A funny thing happened to me the other day. There I was, ducked under the hood of my most recent purchase, an 18-year-old Nissan picked up from now editor-at-large Ed Loh. It stinks, it creaks, it's dirty, the paint is fading, the driver's side window doesn't roll down and I seem to notice more of its character (by that I mean more of its problems) each time I get behind the wheel. And yet I find myself strangely intoxicated by the thing.
From the epicenter of filth in the engine bay, I trace every line and hose within view and set to work. With suspiciously dark and unidentifiable grit lodged under my fingernails, I finally fire up the engine and crank the wheel. Everything is right in the world.
To the unknowing eye, it may seem like tedious work best left to Bubba J. Buttcrack down at the local repair shop, but for a car guy, it's something completely different. It's a few hours of quiet problem-solving in the sanctity of your own garage, using your best set of tools-your bare hands. It's about escaping the girlfriend, the wife, the parents, the police, or whoever may be chasing you down at the time, and entering your own world. Because, once you emerge, you'll discover the greatest feeling of accomplishment and pride that could ever come out of a wrench, a socket, a pipe and a few f-bombs.

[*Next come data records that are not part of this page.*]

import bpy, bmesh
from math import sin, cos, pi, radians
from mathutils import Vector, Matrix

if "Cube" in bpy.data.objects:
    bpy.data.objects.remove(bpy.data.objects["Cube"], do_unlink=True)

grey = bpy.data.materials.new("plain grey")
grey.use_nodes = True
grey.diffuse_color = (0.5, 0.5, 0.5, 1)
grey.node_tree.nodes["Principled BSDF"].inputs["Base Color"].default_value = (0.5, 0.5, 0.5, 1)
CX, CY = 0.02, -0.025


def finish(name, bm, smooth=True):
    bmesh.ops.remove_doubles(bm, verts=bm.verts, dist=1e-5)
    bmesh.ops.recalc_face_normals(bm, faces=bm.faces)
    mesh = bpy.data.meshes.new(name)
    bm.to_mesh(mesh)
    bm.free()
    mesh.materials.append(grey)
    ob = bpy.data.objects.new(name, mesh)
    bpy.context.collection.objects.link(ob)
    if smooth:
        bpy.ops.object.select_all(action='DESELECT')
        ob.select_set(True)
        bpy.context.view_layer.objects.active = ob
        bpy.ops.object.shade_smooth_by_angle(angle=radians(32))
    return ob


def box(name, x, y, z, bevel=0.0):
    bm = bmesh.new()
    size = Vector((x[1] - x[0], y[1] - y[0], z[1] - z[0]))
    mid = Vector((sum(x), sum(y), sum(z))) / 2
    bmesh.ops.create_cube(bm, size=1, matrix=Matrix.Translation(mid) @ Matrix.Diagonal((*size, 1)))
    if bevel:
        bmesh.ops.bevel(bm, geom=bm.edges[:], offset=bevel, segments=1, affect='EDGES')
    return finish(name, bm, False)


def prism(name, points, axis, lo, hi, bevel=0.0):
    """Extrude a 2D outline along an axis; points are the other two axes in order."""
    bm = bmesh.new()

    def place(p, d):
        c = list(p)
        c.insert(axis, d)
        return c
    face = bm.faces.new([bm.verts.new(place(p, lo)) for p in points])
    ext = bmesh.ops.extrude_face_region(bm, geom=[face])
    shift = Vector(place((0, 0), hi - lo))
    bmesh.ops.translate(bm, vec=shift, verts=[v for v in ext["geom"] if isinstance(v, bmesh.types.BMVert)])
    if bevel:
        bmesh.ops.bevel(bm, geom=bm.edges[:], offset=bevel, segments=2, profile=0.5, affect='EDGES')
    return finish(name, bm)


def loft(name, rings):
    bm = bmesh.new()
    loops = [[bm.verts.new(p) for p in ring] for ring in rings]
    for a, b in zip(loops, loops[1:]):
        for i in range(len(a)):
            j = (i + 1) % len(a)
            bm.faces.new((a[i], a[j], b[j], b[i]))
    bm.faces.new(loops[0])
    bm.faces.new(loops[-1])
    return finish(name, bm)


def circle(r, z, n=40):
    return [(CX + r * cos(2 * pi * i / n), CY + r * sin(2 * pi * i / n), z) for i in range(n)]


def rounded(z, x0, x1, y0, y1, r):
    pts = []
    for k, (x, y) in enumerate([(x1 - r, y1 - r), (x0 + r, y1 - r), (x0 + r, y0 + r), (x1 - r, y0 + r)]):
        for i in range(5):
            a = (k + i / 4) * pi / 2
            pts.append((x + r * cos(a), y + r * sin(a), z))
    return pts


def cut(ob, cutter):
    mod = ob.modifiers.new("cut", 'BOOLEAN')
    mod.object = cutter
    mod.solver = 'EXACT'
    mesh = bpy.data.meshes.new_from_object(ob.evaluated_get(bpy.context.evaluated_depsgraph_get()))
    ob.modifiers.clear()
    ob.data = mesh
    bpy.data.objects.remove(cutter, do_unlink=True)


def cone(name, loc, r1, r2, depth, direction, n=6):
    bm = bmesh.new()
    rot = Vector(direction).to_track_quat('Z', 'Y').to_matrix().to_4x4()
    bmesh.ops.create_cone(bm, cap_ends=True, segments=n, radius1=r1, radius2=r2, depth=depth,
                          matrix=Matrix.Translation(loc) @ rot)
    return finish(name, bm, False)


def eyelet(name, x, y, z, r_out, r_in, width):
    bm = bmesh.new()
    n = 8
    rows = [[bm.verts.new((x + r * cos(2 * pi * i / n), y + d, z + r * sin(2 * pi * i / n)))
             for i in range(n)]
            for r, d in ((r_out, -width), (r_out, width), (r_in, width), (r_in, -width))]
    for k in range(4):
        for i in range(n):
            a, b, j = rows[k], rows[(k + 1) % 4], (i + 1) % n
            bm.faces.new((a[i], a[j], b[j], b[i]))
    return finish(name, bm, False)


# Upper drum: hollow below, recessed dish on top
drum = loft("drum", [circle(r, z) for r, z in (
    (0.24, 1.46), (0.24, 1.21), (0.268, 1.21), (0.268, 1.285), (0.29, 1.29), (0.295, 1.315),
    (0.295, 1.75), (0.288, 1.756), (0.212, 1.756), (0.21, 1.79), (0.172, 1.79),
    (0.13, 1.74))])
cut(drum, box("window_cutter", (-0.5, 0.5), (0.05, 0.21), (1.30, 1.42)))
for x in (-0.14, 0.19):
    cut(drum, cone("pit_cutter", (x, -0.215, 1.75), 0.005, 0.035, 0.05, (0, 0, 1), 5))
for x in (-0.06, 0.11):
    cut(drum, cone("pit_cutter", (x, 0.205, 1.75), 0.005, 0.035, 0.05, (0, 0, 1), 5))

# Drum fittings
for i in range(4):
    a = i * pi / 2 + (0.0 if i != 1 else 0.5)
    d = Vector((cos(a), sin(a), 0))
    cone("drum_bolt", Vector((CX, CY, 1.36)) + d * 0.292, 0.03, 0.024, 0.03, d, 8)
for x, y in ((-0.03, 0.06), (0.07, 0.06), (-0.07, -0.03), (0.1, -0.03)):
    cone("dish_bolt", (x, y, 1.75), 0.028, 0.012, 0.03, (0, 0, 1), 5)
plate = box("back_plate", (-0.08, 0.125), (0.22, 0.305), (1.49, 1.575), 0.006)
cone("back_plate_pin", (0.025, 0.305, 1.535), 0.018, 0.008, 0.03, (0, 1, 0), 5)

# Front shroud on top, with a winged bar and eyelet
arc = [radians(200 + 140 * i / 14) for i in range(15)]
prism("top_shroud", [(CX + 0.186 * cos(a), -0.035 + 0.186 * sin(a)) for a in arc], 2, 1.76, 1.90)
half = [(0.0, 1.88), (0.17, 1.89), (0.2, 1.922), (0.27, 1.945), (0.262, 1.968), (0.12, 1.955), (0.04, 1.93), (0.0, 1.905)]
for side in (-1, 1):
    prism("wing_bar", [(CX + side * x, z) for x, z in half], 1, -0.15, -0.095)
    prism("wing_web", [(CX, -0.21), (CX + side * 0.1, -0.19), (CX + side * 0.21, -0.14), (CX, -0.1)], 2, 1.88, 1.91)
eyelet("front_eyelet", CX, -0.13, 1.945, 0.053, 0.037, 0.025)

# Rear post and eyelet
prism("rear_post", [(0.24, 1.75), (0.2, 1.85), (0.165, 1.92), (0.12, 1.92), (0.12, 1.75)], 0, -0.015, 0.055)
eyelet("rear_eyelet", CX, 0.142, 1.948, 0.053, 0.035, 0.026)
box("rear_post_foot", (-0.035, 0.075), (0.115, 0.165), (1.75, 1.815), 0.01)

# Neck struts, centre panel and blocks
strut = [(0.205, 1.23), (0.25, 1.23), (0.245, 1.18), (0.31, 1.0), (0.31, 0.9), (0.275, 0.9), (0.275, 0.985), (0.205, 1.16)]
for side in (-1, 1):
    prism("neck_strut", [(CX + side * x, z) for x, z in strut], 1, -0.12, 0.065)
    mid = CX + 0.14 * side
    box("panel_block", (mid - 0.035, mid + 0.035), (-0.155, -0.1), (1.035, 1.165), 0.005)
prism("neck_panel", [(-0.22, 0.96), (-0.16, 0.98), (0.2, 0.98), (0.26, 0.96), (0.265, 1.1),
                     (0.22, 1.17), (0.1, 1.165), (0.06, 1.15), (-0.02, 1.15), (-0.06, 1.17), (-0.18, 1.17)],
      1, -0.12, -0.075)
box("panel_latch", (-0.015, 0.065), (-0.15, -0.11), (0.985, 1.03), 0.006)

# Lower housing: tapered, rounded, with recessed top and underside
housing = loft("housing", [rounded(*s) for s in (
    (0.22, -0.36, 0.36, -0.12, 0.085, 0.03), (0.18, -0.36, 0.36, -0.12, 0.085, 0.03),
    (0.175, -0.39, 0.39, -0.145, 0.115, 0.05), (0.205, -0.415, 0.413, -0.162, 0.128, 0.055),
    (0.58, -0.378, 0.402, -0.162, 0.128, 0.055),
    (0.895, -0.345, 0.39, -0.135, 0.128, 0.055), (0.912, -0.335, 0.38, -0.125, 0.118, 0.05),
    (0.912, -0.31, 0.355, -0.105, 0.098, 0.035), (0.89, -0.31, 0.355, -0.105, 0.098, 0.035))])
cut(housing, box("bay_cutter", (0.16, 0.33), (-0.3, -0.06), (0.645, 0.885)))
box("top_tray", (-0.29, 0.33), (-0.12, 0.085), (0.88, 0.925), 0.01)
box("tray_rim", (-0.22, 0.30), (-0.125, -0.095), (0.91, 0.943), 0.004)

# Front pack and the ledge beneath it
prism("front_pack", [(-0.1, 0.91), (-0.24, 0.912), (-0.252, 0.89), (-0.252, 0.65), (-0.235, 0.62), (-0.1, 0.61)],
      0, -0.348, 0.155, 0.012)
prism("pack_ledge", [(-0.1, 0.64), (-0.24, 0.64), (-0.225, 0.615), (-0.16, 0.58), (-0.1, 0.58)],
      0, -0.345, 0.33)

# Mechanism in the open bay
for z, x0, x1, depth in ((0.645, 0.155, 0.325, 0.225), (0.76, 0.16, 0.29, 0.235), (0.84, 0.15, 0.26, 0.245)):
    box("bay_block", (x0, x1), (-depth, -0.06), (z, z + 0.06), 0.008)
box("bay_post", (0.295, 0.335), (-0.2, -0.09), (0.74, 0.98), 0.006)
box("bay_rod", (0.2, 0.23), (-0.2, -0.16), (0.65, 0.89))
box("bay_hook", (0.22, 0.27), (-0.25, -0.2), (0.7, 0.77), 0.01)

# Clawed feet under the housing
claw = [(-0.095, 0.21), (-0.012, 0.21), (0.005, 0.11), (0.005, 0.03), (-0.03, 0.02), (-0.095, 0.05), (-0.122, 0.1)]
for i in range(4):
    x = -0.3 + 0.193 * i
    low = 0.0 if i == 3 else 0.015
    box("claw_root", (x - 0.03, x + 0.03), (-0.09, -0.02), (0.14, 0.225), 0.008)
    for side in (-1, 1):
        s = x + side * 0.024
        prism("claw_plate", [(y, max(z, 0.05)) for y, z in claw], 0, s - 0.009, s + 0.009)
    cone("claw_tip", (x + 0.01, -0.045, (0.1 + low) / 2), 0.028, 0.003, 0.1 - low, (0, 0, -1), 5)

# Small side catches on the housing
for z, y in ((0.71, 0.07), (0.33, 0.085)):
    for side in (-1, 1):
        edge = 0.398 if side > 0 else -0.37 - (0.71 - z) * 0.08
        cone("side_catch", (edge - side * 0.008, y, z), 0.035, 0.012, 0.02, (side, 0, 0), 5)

It's the same feeling you get at the track, on the road, and underneath your car: a sense of bonding between man and machine, when your car becomes more than just transportation. I've wrenched on a car underneath suspect Taiwanese-manufactured jackstands, cursing the whole time, only to emerge giddy and elated that my work actually functioned correctly. I've spun exiting Turn Three at Laguna Seca during the first rain of the year, hit the local tire shop, and then headed back out for the next session. I've done the nine-hour, one-way tow by myself to get to the race track and I've topped out an RSX Type-S on the highway-just to see how fast it would really go.
I've walked on both sides of the fence, but I haven't forgotten what it's like to be a reader instead of a writer. We have a lot of new and cutting-edge editorial lined up for you, with all the data and tech you've come to know and love. The staff here at SCC wouldn't have it any other way and I know you wouldn't either. After all, I know where you're coming from, because I've been there.